------ The records

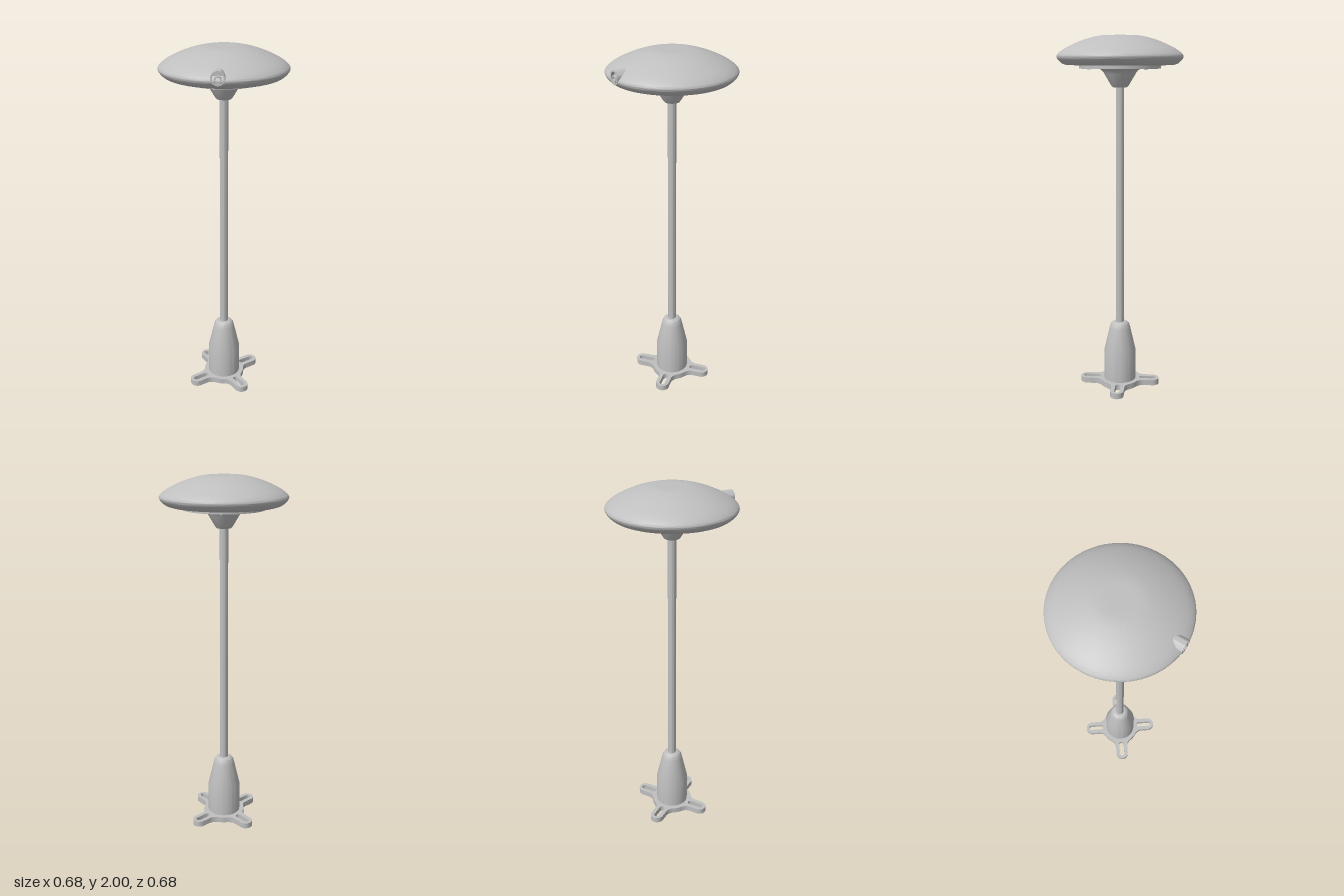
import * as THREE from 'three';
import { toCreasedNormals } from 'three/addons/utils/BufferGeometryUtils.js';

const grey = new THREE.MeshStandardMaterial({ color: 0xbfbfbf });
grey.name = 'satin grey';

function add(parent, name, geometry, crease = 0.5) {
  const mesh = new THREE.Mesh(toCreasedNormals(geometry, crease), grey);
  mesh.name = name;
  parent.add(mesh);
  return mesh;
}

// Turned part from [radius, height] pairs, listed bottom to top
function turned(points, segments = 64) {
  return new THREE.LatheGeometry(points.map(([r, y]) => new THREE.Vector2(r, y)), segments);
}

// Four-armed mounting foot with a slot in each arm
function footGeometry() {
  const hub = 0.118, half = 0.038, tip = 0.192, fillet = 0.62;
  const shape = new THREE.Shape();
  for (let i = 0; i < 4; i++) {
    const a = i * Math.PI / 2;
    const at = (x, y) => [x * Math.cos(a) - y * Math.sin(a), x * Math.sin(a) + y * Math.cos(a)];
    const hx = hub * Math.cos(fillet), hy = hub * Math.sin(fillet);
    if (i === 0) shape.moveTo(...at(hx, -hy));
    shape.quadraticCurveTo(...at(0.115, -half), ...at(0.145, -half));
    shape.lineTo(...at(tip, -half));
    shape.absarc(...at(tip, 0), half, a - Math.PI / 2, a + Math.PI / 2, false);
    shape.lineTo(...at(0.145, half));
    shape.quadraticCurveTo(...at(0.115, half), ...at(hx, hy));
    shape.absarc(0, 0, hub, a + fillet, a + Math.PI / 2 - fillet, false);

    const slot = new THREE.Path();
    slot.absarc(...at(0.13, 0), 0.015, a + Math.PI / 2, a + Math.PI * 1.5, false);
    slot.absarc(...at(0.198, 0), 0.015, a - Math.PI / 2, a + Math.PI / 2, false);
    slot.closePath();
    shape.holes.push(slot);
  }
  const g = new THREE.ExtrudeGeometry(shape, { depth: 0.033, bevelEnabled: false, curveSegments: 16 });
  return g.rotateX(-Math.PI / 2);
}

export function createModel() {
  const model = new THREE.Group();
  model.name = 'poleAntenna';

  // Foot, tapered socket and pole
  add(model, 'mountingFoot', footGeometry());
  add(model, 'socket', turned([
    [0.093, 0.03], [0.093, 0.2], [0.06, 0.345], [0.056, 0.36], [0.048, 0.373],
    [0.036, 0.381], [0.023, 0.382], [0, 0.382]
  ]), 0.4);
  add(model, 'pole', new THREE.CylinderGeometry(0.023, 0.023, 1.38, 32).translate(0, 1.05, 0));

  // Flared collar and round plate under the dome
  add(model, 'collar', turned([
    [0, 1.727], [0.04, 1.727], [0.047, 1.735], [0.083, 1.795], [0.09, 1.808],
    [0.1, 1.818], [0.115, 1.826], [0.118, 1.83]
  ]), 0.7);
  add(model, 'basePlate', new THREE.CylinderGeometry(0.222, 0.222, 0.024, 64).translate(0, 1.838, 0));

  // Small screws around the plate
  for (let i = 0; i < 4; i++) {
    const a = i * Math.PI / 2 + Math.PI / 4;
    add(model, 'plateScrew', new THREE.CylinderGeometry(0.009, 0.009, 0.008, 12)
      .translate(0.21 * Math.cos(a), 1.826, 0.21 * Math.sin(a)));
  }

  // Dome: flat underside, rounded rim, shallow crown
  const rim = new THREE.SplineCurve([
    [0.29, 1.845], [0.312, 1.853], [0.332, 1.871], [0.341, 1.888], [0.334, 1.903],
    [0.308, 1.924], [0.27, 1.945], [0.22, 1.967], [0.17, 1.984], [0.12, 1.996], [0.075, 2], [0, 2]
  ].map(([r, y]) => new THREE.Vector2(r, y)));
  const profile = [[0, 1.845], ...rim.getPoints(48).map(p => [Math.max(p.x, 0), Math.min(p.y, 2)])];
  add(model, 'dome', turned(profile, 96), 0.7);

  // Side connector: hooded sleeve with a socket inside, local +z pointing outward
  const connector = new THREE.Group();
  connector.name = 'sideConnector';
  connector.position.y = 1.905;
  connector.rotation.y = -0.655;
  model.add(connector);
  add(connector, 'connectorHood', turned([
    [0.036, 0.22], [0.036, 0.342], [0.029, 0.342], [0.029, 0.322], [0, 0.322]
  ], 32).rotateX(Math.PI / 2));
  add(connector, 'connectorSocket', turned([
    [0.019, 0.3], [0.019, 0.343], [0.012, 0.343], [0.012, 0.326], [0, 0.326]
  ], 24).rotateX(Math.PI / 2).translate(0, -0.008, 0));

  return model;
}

------------

_Exercise details:_
Give the lines from the one containing "around the plate" through the end of the entries again, exactly as written and with no other lines.

_Output of the exercise:_
  // Small screws around the plate
  for (let i = 0; i < 4; i++) {
    const a = i * Math.PI / 2 + Math.PI / 4;
    add(model, 'plateScrew', new THREE.CylinderGeometry(0.009, 0.009, 0.008, 12)
      .translate(0.21 * Math.cos(a), 1.826, 0.21 * Math.sin(a)));
  }

  // Dome: flat underside, rounded rim, shallow crown
  const rim = new THREE.SplineCurve([
    [0.29, 1.845], [0.312, 1.853], [0.332, 1.871], [0.341, 1.888], [0.334, 1.903],
    [0.308, 1.924], [0.27, 1.945], [0.22, 1.967], [0.17, 1.984], [0.12, 1.996], [0.075, 2], [0, 2]
  ].map(([r, y]) => new THREE.Vector2(r, y)));
  const profile = [[0, 1.845], ...rim.getPoints(48).map(p => [Math.max(p.x, 0), Math.min(p.y, 2)])];
  add(model, 'dome', turned(profile, 96), 0.7);

  // Side connector: hooded sleeve with a socket inside, local +z pointing outward
  const connector = new THREE.Group();
  connector.name = 'sideConnector';
  connector.position.y = 1.905;
  connector.rotation.y = -0.655;
  model.add(connector);
  add(connector, 'connectorHood', turned([
    [0.036, 0.22], [0.036, 0.342], [0.029, 0.342], [0.029, 0.322], [0, 0.322]
  ], 32).rotateX(Math.PI / 2));
  add(connector, 'connectorSocket', turned([
    [0.019, 0.3], [0.019, 0.343], [0.012, 0.343], [0.012, 0.326], [0, 0.326]
  ], 24).rotateX(Math.PI / 2).translate(0, -0.008, 0));

  return model;
}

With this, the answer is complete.